What to do
Everything from the first line of the records to the line containing "bm = bmesh.new()", inclusive, is to be extracted exactly, and nothing more.
[Opening Records for the task section]
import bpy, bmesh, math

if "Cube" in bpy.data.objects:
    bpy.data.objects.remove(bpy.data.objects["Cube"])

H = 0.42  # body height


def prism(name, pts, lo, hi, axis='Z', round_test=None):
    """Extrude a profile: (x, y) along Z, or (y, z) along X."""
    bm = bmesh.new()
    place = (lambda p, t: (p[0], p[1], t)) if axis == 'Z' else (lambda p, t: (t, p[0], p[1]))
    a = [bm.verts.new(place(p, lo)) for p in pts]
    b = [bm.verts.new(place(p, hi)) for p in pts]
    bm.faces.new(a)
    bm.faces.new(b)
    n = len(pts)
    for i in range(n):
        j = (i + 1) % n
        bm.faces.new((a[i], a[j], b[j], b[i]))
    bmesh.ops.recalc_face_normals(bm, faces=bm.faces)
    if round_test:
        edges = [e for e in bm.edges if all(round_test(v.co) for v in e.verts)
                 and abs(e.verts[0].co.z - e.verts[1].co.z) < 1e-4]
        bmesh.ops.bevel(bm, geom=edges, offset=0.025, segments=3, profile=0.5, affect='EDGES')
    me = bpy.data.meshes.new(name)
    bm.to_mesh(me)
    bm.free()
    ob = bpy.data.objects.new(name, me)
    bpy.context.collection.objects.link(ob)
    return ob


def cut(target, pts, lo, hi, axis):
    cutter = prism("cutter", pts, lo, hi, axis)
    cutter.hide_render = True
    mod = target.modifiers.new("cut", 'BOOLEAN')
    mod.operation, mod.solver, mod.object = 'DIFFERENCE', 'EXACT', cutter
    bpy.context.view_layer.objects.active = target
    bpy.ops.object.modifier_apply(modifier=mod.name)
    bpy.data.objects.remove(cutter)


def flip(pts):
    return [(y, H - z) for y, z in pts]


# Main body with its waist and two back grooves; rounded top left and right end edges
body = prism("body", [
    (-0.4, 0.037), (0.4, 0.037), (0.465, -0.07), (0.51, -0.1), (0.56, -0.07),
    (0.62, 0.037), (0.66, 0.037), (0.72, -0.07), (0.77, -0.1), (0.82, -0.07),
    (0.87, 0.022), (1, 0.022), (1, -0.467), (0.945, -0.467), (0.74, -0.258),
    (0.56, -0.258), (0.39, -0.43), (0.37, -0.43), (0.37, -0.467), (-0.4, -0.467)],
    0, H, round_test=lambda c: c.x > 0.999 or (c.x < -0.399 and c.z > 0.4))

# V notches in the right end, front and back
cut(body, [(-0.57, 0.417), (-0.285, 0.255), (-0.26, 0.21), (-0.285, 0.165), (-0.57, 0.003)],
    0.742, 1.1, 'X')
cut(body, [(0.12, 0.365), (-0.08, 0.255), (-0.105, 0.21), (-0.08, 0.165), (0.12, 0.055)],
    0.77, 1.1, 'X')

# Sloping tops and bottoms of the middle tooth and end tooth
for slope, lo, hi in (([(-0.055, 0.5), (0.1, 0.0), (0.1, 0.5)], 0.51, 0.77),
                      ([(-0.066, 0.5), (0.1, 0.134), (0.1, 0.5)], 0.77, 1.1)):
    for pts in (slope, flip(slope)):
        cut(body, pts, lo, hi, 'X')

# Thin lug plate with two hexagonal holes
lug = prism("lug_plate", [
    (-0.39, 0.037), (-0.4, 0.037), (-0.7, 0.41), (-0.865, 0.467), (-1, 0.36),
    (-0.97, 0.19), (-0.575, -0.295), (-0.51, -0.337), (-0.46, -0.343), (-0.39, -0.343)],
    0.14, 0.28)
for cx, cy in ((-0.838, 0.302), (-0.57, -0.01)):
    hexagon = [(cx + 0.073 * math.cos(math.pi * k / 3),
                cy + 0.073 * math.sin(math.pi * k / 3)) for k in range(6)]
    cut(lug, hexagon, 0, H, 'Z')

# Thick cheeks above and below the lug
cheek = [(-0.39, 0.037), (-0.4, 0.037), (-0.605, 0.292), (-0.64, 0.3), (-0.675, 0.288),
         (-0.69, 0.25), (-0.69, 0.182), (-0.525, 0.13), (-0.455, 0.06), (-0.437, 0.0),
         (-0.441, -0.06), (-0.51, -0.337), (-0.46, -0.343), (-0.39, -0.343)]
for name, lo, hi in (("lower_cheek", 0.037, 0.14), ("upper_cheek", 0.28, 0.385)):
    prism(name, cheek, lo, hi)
[Closing Records for the task section]
Output below
import bpy, bmesh, math

if "Cube" in bpy.data.objects:
    bpy.data.objects.remove(bpy.data.objects["Cube"])

H = 0.42  # body height


def prism(name, pts, lo, hi, axis='Z', round_test=None):
    """Extrude a profile: (x, y) along Z, or (y, z) along X."""
    bm = bmesh.new()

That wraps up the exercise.